In light of the above, Halevy continues, we can also comprehend the absence of any name of G-d in the Book of Esther.  As aforementioned, the entire book until chapter 9 verse 23 was originally a letter of Mordekhai to the Jews.  In this vein, it is stated, “And Mordekhai wrote these things and sent letters unto all the Jews…” (Esther 9:20), and later it is stated explicitly, “Therefore, they called these days Purim after the name of Pur, therefore, for all the words of this letter…”  Only at the conclusion of the Book of Esther do we read, “And the decree of Esther confirmed these matters of Purim and it was written in the book.”  Originally, however, it just was of the nature of a letter and was, therefore, written like a letter.  Accordingly, when they wrote a second version and added the information concerning the Jews’ consent, they called this the second letter of Purim.  As is well known, it was customary not to write the name of G-d (which is forbidden to be erased) anywhere other than in a book which is of a permanent character.  They apparently also heeded this custom when Mordekhai originally sent this letter to all the Jews.  Consequently, afterwards too, when “the decree of Esther confirmed the matters of Purim and it was written in the book,” they did not deviate at all from the wordage of the letter that Mordekhai originally wrote concerning all the events of Purim.
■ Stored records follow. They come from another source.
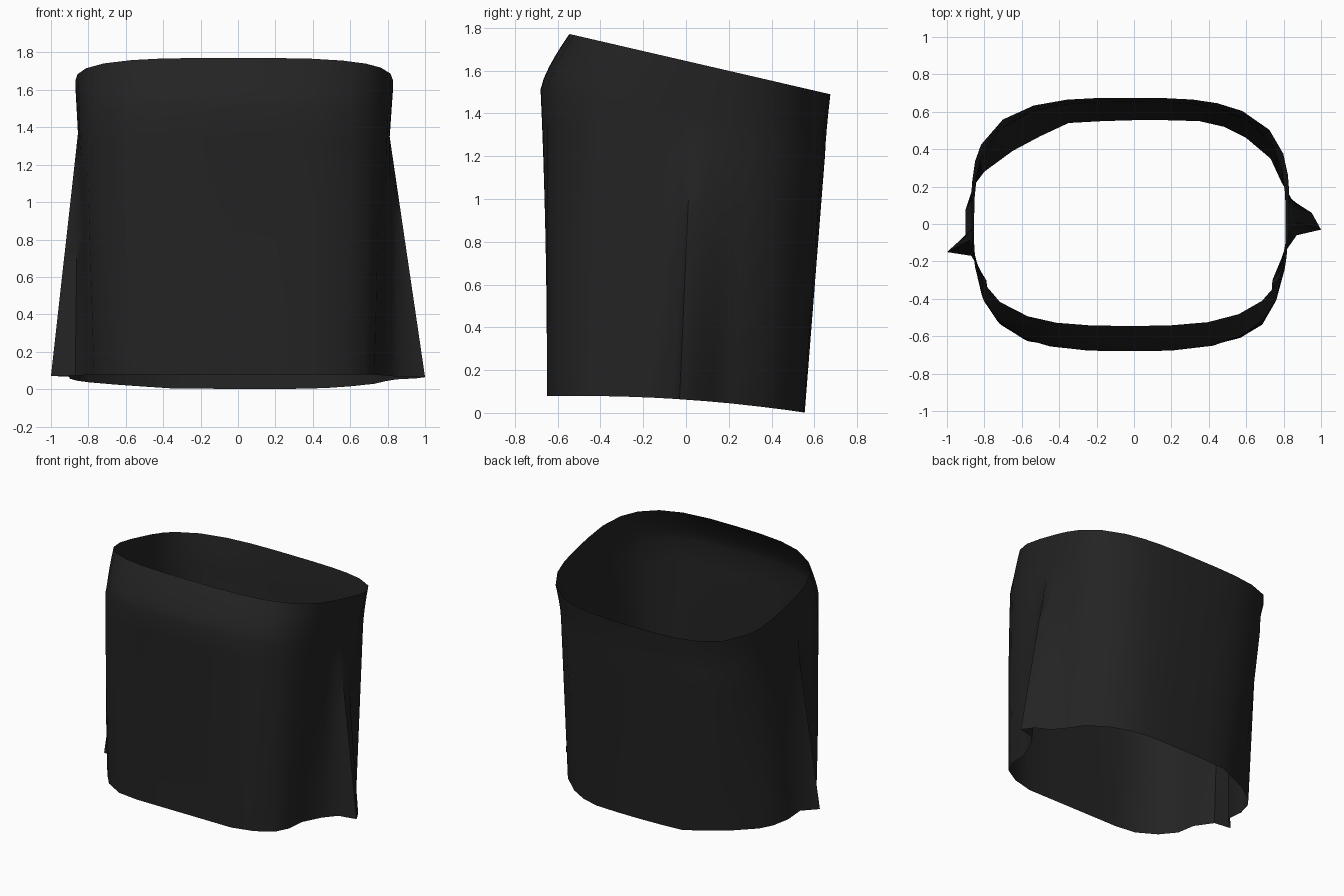
import bpy, bmesh, math

if "Cube" in bpy.data.objects:
    bpy.data.objects.remove(bpy.data.objects["Cube"])

# Hem outline (x, y), counter-clockwise from the pinched right-hand seam
HEM = [(1.0, -0.03), (0.95, 0.06), (0.85, 0.12), (0.79, 0.22), (0.73, 0.35),
       (0.60, 0.46), (0.48, 0.52), (0.35, 0.55), (0.17, 0.555), (0.0, 0.555),
       (-0.17, 0.55), (-0.35, 0.54), (-0.50, 0.47), (-0.65, 0.39), (-0.80, 0.28),
       (-0.86, 0.20), (-0.90, 0.08), (-0.90, -0.06), (-1.0, -0.15), (-0.87, -0.17),
       (-0.79, -0.30), (-0.77, -0.44), (-0.68, -0.55), (-0.54, -0.63),
       (-0.38, -0.65), (-0.19, -0.65), (0.0, -0.65), (0.19, -0.65), (0.40, -0.65),
       (0.56, -0.61), (0.68, -0.54), (0.73, -0.44), (0.74, -0.30), (0.80, -0.16),
       (0.87, -0.06)]


def rounded(angle, cx, cy, a, b, n=3.2):
    """Point on a rounded-rectangle (superellipse) outline."""
    c, s = math.cos(angle), math.sin(angle)
    r = (abs(c / a) ** n + abs(s / b) ** n) ** (-1 / n)
    return cx + r * c, cy + r * s


def rim_z(y):
    return 1.77 - 0.231 * (y + 0.54)


def column(x, y):
    """Run of points from the hem, over the hip, up to the waist rim."""
    ang = math.atan2(y + 0.08, x)
    hx, hy = rounded(ang, -0.022, -0.015, 0.833, 0.665)
    tx, ty = rounded(ang, -0.02, 0.065, 0.85, 0.61)
    hem_z = 0.062 - 0.07 * y - 0.07 * y * y
    hip_z = rim_z(hy) - 0.29
    pts = []
    power = 2.2 if y < -0.4 else 1.0
    for i in range(10):                       # hem to hip
        t = i / 9
        pts.append((x + (hx - x) * t, y + (hy - y) * t ** power,
                    hem_z + (hip_z - hem_z) * t))
    for i in range(1, 6):                     # hip to rim
        t = i / 5
        pts.append((hx + (tx - hx) * t, hy + (ty - hy) * t ** 1.35,
                    hip_z + (rim_z(ty) - hip_z) * t))
    return pts


# Open cloth tube
bm = bmesh.new()
cols = [[bm.verts.new(p) for p in column(x, y)] for x, y in HEM]
for k, a in enumerate(cols):
    b = cols[(k + 1) % len(cols)]
    for j in range(len(a) - 1):
        bm.faces.new((a[j], b[j], b[j + 1], a[j + 1]))
mesh = bpy.data.meshes.new("skirt")
bm.to_mesh(mesh)
bm.free()
skirt = bpy.data.objects.new("skirt", mesh)
bpy.context.collection.objects.link(skirt)

# Black cloth
cloth = bpy.data.materials.new("black cloth")
cloth.diffuse_color = (0.017, 0.017, 0.017, 1)
cloth.use_nodes = True
cloth.node_tree.nodes["Principled BSDF"].inputs["Base Color"].default_value = cloth.diffuse_color
mesh.materials.append(cloth)

bpy.context.view_layer.objects.active = skirt
skirt.select_set(True)
bpy.ops.object.shade_smooth_by_angle(angle=math.radians(50))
Thereby, in the course of his analysis, R. Isaac Halevy manages to resolve the major difficulties related to the Biblical Book of Esther, as well as defuse the criticism of those who doubt the authority of the Holy Scriptures.  May the entire Jewish people, like R. Isaac Halevy, with the help of clear minds and proper thought and analysis, understand and respect the entire message of the Book of Esther and the consequent holiday of Purim and thereby merit to gain the full and proper joy at this very joyous period on the Jewish calendar.